> _The problem_
Return every line of the data below, exactly.

───── Records to process

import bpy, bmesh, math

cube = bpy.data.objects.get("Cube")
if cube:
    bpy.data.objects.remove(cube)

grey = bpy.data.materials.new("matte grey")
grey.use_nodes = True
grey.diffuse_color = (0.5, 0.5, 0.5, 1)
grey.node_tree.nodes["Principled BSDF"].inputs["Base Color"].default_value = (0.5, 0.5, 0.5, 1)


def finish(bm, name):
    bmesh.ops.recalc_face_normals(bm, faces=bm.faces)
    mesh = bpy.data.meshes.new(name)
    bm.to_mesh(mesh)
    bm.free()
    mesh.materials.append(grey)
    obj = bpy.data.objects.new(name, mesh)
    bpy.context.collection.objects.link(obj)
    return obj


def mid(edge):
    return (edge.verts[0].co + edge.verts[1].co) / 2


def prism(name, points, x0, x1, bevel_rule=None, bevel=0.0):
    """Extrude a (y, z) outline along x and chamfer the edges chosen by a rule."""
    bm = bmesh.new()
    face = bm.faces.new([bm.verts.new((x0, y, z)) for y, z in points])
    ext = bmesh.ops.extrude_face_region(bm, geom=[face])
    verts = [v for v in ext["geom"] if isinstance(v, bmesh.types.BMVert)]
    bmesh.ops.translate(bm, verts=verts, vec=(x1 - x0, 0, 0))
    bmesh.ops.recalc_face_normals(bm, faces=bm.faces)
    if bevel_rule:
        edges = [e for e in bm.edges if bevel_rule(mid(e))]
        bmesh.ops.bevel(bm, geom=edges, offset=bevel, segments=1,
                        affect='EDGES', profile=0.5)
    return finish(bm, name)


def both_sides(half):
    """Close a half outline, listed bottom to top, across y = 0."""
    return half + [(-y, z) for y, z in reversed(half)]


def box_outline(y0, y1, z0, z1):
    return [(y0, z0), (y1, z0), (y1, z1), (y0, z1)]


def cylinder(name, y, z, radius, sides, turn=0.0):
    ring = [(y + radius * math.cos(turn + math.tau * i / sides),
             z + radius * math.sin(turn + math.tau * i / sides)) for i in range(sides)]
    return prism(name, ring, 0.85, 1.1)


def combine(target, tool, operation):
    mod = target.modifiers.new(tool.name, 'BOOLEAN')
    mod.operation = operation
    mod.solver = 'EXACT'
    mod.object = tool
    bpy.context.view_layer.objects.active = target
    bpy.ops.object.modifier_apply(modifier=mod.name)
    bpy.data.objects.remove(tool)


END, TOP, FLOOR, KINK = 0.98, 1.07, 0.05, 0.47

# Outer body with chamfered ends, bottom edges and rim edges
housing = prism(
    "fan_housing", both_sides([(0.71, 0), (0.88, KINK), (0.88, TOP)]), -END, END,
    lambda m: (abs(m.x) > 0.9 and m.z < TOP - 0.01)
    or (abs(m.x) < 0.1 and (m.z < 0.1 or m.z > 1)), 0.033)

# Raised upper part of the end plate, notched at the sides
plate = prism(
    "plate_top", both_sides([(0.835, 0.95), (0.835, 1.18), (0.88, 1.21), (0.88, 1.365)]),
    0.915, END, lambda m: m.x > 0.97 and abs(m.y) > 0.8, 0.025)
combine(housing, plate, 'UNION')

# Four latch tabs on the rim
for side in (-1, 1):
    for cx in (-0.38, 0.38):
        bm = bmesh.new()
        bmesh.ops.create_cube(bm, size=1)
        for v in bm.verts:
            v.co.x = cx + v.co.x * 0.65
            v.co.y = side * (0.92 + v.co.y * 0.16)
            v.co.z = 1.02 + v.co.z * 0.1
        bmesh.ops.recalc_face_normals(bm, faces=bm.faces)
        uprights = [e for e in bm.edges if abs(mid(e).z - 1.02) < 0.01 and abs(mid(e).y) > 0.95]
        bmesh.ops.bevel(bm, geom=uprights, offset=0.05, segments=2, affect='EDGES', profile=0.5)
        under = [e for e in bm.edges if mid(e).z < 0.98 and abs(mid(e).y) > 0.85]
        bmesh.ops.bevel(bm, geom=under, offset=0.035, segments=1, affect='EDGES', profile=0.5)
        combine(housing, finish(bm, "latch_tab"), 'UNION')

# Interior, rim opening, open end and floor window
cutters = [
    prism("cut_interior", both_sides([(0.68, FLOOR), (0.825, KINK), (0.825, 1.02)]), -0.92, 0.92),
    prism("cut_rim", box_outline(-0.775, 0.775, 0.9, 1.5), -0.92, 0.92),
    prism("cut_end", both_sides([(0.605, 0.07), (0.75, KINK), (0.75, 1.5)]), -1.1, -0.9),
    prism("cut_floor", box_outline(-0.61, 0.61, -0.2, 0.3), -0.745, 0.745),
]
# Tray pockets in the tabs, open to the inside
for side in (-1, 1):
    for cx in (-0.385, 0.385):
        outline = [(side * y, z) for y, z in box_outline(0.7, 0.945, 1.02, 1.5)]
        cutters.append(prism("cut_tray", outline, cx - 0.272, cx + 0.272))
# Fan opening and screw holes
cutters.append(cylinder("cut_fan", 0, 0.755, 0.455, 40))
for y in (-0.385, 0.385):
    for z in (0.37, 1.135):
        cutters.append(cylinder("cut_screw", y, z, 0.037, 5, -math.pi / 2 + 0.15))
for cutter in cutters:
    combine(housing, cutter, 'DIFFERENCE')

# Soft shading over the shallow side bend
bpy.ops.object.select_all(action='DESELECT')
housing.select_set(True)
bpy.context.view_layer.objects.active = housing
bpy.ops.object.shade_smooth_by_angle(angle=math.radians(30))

──────────

> _Task output_
import bpy, bmesh, math

cube = bpy.data.objects.get("Cube")
if cube:
    bpy.data.objects.remove(cube)

grey = bpy.data.materials.new("matte grey")
grey.use_nodes = True
grey.diffuse_color = (0.5, 0.5, 0.5, 1)
grey.node_tree.nodes["Principled BSDF"].inputs["Base Color"].default_value = (0.5, 0.5, 0.5, 1)


def finish(bm, name):
    bmesh.ops.recalc_face_normals(bm, faces=bm.faces)
    mesh = bpy.data.meshes.new(name)
    bm.to_mesh(mesh)
    bm.free()
    mesh.materials.append(grey)
    obj = bpy.data.objects.new(name, mesh)
    bpy.context.collection.objects.link(obj)
    return obj


def mid(edge):
    return (edge.verts[0].co + edge.verts[1].co) / 2


def prism(name, points, x0, x1, bevel_rule=None, bevel=0.0):
    """Extrude a (y, z) outline along x and chamfer the edges chosen by a rule."""
    bm = bmesh.new()
    face = bm.faces.new([bm.verts.new((x0, y, z)) for y, z in points])
    ext = bmesh.ops.extrude_face_region(bm, geom=[face])
    verts = [v for v in ext["geom"] if isinstance(v, bmesh.types.BMVert)]
    bmesh.ops.translate(bm, verts=verts, vec=(x1 - x0, 0, 0))
    bmesh.ops.recalc_face_normals(bm, faces=bm.faces)
    if bevel_rule:
        edges = [e for e in bm.edges if bevel_rule(mid(e))]
        bmesh.ops.bevel(bm, geom=edges, offset=bevel, segments=1,
                        affect='EDGES', profile=0.5)
    return finish(bm, name)


def both_sides(half):
    """Close a half outline, listed bottom to top, across y = 0."""
    return half + [(-y, z) for y, z in reversed(half)]


def box_outline(y0, y1, z0, z1):
    return [(y0, z0), (y1, z0), (y1, z1), (y0, z1)]


def cylinder(name, y, z, radius, sides, turn=0.0):
    ring = [(y + radius * math.cos(turn + math.tau * i / sides),
             z + radius * math.sin(turn + math.tau * i / sides)) for i in range(sides)]
    return prism(name, ring, 0.85, 1.1)


def combine(target, tool, operation):
    mod = target.modifiers.new(tool.name, 'BOOLEAN')
    mod.operation = operation
    mod.solver = 'EXACT'
    mod.object = tool
    bpy.context.view_layer.objects.active = target
    bpy.ops.object.modifier_apply(modifier=mod.name)
    bpy.data.objects.remove(tool)


END, TOP, FLOOR, KINK = 0.98, 1.07, 0.05, 0.47

# Outer body with chamfered ends, bottom edges and rim edges
housing = prism(
    "fan_housing", both_sides([(0.71, 0), (0.88, KINK), (0.88, TOP)]), -END, END,
    lambda m: (abs(m.x) > 0.9 and m.z < TOP - 0.01)
    or (abs(m.x) < 0.1 and (m.z < 0.1 or m.z > 1)), 0.033)

# Raised upper part of the end plate, notched at the sides
plate = prism(
    "plate_top", both_sides([(0.835, 0.95), (0.835, 1.18), (0.88, 1.21), (0.88, 1.365)]),
    0.915, END, lambda m: m.x > 0.97 and abs(m.y) > 0.8, 0.025)
combine(housing, plate, 'UNION')

# Four latch tabs on the rim
for side in (-1, 1):
    for cx in (-0.38, 0.38):
        bm = bmesh.new()
        bmesh.ops.create_cube(bm, size=1)
        for v in bm.verts:
            v.co.x = cx + v.co.x * 0.65
            v.co.y = side * (0.92 + v.co.y * 0.16)
            v.co.z = 1.02 + v.co.z * 0.1
        bmesh.ops.recalc_face_normals(bm, faces=bm.faces)
        uprights = [e for e in bm.edges if abs(mid(e).z - 1.02) < 0.01 and abs(mid(e).y) > 0.95]
        bmesh.ops.bevel(bm, geom=uprights, offset=0.05, segments=2, affect='EDGES', profile=0.5)
        under = [e for e in bm.edges if mid(e).z < 0.98 and abs(mid(e).y) > 0.85]
        bmesh.ops.bevel(bm, geom=under, offset=0.035, segments=1, affect='EDGES', profile=0.5)
        combine(housing, finish(bm, "latch_tab"), 'UNION')

# Interior, rim opening, open end and floor window
cutters = [
    prism("cut_interior", both_sides([(0.68, FLOOR), (0.825, KINK), (0.825, 1.02)]), -0.92, 0.92),
    prism("cut_rim", box_outline(-0.775, 0.775, 0.9, 1.5), -0.92, 0.92),
    prism("cut_end", both_sides([(0.605, 0.07), (0.75, KINK), (0.75, 1.5)]), -1.1, -0.9),
    prism("cut_floor", box_outline(-0.61, 0.61, -0.2, 0.3), -0.745, 0.745),
]
# Tray pockets in the tabs, open to the inside
for side in (-1, 1):
    for cx in (-0.385, 0.385):
        outline = [(side * y, z) for y, z in box_outline(0.7, 0.945, 1.02, 1.5)]
        cutters.append(prism("cut_tray", outline, cx - 0.272, cx + 0.272))
# Fan opening and screw holes
cutters.append(cylinder("cut_fan", 0, 0.755, 0.455, 40))
for y in (-0.385, 0.385):
    for z in (0.37, 1.135):
        cutters.append(cylinder("cut_screw", y, z, 0.037, 5, -math.pi / 2 + 0.15))
for cutter in cutters:
    combine(housing, cutter, 'DIFFERENCE')

# Soft shading over the shallow side bend
bpy.ops.object.select_all(action='DESELECT')
housing.select_set(True)
bpy.context.view_layer.objects.active = housing
bpy.ops.object.shade_smooth_by_angle(angle=math.radians(30))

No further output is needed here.